Drug cartel violence called a threat to all North Americans
Defence ministers of Canada, the U.S. and Mexico concluded a two-day meeting in Ottawa today designed to enhance co-operation regarding security threats from violent drug cartels and response to natural disasters.
"Threats to North America and the hemisphere are increasingly complex and require non-traditional responses … we have agreed to enhance our co-operation to support efforts to counter transnational criminal organizations and to respond to natural disasters in the hemisphere," the defence representatives said in a joint statement.
Canada’s Defence Minister Peter MacKay said, "This inaugural trilateral defence meeting formalized and strengthened the necessary co-operation between our three countries."
MacKay’s counterparts at the meeting included U.S. Defence Secretary Leon Panetta, Gen. Guillermo Galvan Galvan, Mexican secretary of national defence, and Admiral Mariano Francisco Saynez Mendoza, Mexican secretary of the navy.
Galvan told his counterparts the drug war had cost Mexico 150,000 of its citizens and warned the cartels have ties to Canada and the United States.
Panetta said after the meeting that drug trafficking and the violent cartels it funds are among the most serious threats confronting North, Central and South America. "I think all of us realize this threat to North America, this threat to our security, this threat to our people."
MacKay said, "If it’s a problem for Mexico, it’s a problem for Canada."
Shared military intelligence, including interdicting drugs at sea, was one of the strategies discussed to combat the illicit trade, MacKay said.
"One of the biggest and most challenging threats is movement on the water," said MacKay. "The sheer volume of containers, for example, that come into North America from sources all around the world and the screening of the containers that often contain illicit materials including drugs."
MacKay said that the use of more high-tech equipment to examine containers and other surveillance were examples of the type of co-operation that might occur under new agreements.
The representatives said their meeting had established a framework to pursue co-operation that would include:
- Developing a joint defence threat assessment for North America.
- Improving support to civilian public security agencies in countering illicit activities such as narcotics trafficking.
- Increasing the speed and efficiency with which armed forces support civilian-led responses to disasters.

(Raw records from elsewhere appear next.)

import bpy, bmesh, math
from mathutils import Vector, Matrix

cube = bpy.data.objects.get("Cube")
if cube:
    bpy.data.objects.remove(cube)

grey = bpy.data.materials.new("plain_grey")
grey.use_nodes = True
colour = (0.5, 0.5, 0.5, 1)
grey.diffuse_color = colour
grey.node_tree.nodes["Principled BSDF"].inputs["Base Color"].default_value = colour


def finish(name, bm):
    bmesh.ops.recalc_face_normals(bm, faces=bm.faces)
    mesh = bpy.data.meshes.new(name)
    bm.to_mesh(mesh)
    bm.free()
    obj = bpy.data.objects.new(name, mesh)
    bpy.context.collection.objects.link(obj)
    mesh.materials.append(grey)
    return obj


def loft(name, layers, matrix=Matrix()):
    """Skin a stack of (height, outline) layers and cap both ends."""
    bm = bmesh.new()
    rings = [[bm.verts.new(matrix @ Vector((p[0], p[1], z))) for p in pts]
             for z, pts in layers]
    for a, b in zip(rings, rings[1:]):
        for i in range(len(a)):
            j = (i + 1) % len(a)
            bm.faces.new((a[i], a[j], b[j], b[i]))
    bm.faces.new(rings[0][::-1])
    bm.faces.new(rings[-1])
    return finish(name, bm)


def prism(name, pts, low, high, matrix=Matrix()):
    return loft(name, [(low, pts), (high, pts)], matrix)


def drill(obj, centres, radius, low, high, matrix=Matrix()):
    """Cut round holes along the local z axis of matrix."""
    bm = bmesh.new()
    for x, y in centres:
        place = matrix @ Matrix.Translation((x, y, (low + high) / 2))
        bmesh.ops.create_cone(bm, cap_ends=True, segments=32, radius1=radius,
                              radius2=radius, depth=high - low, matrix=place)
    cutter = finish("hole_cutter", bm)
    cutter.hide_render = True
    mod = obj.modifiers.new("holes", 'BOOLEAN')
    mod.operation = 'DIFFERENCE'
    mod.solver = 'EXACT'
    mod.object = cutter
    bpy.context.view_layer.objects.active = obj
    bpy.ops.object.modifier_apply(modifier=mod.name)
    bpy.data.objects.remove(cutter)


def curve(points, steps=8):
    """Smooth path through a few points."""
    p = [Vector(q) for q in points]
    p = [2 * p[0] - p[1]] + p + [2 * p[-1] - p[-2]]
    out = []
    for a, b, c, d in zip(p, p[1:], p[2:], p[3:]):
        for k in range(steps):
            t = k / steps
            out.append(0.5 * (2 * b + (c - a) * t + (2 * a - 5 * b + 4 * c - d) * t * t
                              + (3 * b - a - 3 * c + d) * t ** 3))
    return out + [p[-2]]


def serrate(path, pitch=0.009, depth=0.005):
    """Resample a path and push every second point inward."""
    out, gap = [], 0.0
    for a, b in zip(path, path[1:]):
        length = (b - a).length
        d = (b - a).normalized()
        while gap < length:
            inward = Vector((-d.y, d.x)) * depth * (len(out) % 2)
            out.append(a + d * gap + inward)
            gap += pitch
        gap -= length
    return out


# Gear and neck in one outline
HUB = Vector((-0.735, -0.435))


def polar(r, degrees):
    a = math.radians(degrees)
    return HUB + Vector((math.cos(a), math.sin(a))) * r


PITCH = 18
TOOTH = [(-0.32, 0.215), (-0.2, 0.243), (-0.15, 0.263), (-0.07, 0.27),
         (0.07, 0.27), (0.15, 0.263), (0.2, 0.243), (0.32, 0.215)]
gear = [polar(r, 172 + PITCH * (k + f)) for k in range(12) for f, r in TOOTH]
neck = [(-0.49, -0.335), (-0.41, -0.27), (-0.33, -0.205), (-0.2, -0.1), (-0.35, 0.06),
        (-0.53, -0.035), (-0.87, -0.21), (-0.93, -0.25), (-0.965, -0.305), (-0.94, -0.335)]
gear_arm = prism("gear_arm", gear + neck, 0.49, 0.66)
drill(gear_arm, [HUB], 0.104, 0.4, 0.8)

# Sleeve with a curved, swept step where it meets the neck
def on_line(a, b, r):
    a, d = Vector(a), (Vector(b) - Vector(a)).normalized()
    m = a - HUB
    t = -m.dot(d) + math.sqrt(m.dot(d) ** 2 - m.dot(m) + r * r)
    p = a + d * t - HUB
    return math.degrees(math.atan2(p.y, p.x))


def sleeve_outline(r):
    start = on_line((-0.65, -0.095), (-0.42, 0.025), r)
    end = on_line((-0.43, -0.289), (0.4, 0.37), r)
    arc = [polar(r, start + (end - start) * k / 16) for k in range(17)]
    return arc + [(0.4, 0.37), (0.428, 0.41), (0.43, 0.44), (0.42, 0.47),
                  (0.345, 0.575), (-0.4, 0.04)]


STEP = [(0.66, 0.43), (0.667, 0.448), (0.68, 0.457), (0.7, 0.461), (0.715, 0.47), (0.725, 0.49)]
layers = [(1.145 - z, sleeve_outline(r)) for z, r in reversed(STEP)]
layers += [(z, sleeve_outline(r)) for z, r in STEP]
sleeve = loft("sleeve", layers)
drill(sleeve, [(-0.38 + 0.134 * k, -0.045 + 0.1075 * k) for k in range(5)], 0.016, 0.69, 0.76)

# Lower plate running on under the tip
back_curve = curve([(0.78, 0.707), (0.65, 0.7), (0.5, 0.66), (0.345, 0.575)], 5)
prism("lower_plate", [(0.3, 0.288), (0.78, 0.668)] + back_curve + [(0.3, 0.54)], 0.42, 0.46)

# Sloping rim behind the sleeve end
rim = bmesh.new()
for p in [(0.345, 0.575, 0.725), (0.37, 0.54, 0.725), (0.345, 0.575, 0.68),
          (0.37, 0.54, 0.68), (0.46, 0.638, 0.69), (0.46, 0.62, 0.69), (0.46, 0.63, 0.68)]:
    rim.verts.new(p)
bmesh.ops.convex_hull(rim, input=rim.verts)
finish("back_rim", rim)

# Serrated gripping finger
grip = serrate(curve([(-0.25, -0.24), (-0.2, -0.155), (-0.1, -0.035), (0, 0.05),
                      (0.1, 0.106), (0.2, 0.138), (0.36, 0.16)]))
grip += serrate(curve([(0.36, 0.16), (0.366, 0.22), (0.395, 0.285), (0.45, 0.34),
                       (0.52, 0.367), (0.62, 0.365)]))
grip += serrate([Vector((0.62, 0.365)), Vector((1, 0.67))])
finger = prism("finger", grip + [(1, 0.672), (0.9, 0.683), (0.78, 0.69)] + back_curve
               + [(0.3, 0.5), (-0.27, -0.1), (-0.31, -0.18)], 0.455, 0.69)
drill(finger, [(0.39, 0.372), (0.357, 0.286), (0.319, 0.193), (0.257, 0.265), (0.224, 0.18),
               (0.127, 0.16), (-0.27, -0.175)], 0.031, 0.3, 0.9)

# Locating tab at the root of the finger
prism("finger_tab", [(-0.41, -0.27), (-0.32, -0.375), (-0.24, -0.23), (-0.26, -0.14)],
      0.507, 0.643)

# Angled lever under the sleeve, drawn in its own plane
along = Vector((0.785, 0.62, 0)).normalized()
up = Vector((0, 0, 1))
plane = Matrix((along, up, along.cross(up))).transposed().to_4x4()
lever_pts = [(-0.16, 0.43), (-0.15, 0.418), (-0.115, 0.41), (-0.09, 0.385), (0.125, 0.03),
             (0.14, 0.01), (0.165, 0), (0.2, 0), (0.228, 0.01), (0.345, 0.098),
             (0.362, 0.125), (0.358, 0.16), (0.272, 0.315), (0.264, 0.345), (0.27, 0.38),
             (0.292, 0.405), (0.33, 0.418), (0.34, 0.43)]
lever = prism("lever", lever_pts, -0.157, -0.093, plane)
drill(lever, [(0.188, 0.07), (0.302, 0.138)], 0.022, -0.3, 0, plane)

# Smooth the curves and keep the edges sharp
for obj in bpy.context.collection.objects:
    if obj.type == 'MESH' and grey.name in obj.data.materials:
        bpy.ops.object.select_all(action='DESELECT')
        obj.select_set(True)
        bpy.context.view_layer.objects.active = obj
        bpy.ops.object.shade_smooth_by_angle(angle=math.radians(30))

- Continuing to work together to strengthen hemispheric defence forums.
The results of the trilateral meeting will be passed along to leaders ahead of the North American Leaders' Summit, which will take place April 2, 2012.
With files from The Canadian Press